[Stored data]
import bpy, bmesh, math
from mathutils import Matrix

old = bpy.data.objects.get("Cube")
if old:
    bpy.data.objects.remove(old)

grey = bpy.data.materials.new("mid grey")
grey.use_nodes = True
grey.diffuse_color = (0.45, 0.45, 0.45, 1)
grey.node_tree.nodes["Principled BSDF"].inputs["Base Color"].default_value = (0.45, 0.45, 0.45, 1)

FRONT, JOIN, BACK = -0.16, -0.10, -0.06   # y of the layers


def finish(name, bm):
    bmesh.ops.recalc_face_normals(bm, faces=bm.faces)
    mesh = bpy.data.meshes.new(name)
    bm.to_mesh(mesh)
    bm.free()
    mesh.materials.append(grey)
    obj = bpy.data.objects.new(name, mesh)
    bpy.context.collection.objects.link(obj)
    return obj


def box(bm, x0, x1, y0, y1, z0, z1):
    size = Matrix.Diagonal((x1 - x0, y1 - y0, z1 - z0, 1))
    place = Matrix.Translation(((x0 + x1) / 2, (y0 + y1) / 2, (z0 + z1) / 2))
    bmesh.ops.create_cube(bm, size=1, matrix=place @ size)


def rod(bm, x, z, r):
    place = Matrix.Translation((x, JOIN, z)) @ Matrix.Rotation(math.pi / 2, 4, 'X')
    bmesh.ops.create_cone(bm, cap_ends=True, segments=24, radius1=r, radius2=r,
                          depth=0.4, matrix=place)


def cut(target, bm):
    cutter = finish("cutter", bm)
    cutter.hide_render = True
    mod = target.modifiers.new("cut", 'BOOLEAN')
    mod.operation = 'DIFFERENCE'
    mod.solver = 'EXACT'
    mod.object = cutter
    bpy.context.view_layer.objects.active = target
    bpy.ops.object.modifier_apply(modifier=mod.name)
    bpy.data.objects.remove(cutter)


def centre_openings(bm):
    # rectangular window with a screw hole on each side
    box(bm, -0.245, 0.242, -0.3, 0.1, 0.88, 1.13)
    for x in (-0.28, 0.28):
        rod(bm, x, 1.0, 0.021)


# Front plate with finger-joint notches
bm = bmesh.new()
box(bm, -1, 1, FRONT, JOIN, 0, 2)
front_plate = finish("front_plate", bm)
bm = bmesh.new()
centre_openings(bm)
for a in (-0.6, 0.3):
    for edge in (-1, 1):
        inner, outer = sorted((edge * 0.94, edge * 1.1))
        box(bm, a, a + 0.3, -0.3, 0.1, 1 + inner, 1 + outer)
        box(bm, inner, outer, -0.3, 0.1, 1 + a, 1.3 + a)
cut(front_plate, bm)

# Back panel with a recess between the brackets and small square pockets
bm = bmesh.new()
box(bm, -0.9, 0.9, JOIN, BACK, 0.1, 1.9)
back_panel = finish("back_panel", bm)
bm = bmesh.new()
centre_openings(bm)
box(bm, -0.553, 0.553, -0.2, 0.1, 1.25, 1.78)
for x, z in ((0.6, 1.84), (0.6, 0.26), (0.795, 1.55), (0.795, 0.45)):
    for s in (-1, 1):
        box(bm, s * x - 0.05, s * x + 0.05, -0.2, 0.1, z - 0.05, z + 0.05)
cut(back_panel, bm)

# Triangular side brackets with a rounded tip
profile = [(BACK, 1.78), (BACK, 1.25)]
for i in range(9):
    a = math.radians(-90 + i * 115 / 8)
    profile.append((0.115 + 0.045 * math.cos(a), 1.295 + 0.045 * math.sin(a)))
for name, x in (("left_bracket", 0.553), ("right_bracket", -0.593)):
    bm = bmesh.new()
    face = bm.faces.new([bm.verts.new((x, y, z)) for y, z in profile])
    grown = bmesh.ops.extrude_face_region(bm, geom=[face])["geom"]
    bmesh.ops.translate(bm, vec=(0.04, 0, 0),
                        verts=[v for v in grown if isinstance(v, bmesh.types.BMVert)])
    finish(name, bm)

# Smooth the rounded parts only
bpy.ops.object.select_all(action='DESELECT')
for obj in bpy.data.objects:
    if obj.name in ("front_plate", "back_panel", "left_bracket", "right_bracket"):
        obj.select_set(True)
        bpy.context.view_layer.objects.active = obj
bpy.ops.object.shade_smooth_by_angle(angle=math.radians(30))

| Activity |
Nothing in the records above may be left out; repeat them exactly.

| Output |
import bpy, bmesh, math
from mathutils import Matrix

old = bpy.data.objects.get("Cube")
if old:
    bpy.data.objects.remove(old)

grey = bpy.data.materials.new("mid grey")
grey.use_nodes = True
grey.diffuse_color = (0.45, 0.45, 0.45, 1)
grey.node_tree.nodes["Principled BSDF"].inputs["Base Color"].default_value = (0.45, 0.45, 0.45, 1)

FRONT, JOIN, BACK = -0.16, -0.10, -0.06   # y of the layers


def finish(name, bm):
    bmesh.ops.recalc_face_normals(bm, faces=bm.faces)
    mesh = bpy.data.meshes.new(name)
    bm.to_mesh(mesh)
    bm.free()
    mesh.materials.append(grey)
    obj = bpy.data.objects.new(name, mesh)
    bpy.context.collection.objects.link(obj)
    return obj


def box(bm, x0, x1, y0, y1, z0, z1):
    size = Matrix.Diagonal((x1 - x0, y1 - y0, z1 - z0, 1))
    place = Matrix.Translation(((x0 + x1) / 2, (y0 + y1) / 2, (z0 + z1) / 2))
    bmesh.ops.create_cube(bm, size=1, matrix=place @ size)


def rod(bm, x, z, r):
    place = Matrix.Translation((x, JOIN, z)) @ Matrix.Rotation(math.pi / 2, 4, 'X')
    bmesh.ops.create_cone(bm, cap_ends=True, segments=24, radius1=r, radius2=r,
                          depth=0.4, matrix=place)


def cut(target, bm):
    cutter = finish("cutter", bm)
    cutter.hide_render = True
    mod = target.modifiers.new("cut", 'BOOLEAN')
    mod.operation = 'DIFFERENCE'
    mod.solver = 'EXACT'
    mod.object = cutter
    bpy.context.view_layer.objects.active = target
    bpy.ops.object.modifier_apply(modifier=mod.name)
    bpy.data.objects.remove(cutter)


def centre_openings(bm):
    # rectangular window with a screw hole on each side
    box(bm, -0.245, 0.242, -0.3, 0.1, 0.88, 1.13)
    for x in (-0.28, 0.28):
        rod(bm, x, 1.0, 0.021)


# Front plate with finger-joint notches
bm = bmesh.new()
box(bm, -1, 1, FRONT, JOIN, 0, 2)
front_plate = finish("front_plate", bm)
bm = bmesh.new()
centre_openings(bm)
for a in (-0.6, 0.3):
    for edge in (-1, 1):
        inner, outer = sorted((edge * 0.94, edge * 1.1))
        box(bm, a, a + 0.3, -0.3, 0.1, 1 + inner, 1 + outer)
        box(bm, inner, outer, -0.3, 0.1, 1 + a, 1.3 + a)
cut(front_plate, bm)

# Back panel with a recess between the brackets and small square pockets
bm = bmesh.new()
box(bm, -0.9, 0.9, JOIN, BACK, 0.1, 1.9)
back_panel = finish("back_panel", bm)
bm = bmesh.new()
centre_openings(bm)
box(bm, -0.553, 0.553, -0.2, 0.1, 1.25, 1.78)
for x, z in ((0.6, 1.84), (0.6, 0.26), (0.795, 1.55), (0.795, 0.45)):
    for s in (-1, 1):
        box(bm, s * x - 0.05, s * x + 0.05, -0.2, 0.1, z - 0.05, z + 0.05)
cut(back_panel, bm)

# Triangular side brackets with a rounded tip
profile = [(BACK, 1.78), (BACK, 1.25)]
for i in range(9):
    a = math.radians(-90 + i * 115 / 8)
    profile.append((0.115 + 0.045 * math.cos(a), 1.295 + 0.045 * math.sin(a)))
for name, x in (("left_bracket", 0.553), ("right_bracket", -0.593)):
    bm = bmesh.new()
    face = bm.faces.new([bm.verts.new((x, y, z)) for y, z in profile])
    grown = bmesh.ops.extrude_face_region(bm, geom=[face])["geom"]
    bmesh.ops.translate(bm, vec=(0.04, 0, 0),
                        verts=[v for v in grown if isinstance(v, bmesh.types.BMVert)])
    finish(name, bm)

# Smooth the rounded parts only
bpy.ops.object.select_all(action='DESELECT')
for obj in bpy.data.objects:
    if obj.name in ("front_plate", "back_panel", "left_bracket", "right_bracket"):
        obj.select_set(True)
        bpy.context.view_layer.objects.active = obj
bpy.ops.object.shade_smooth_by_angle(angle=math.radians(30))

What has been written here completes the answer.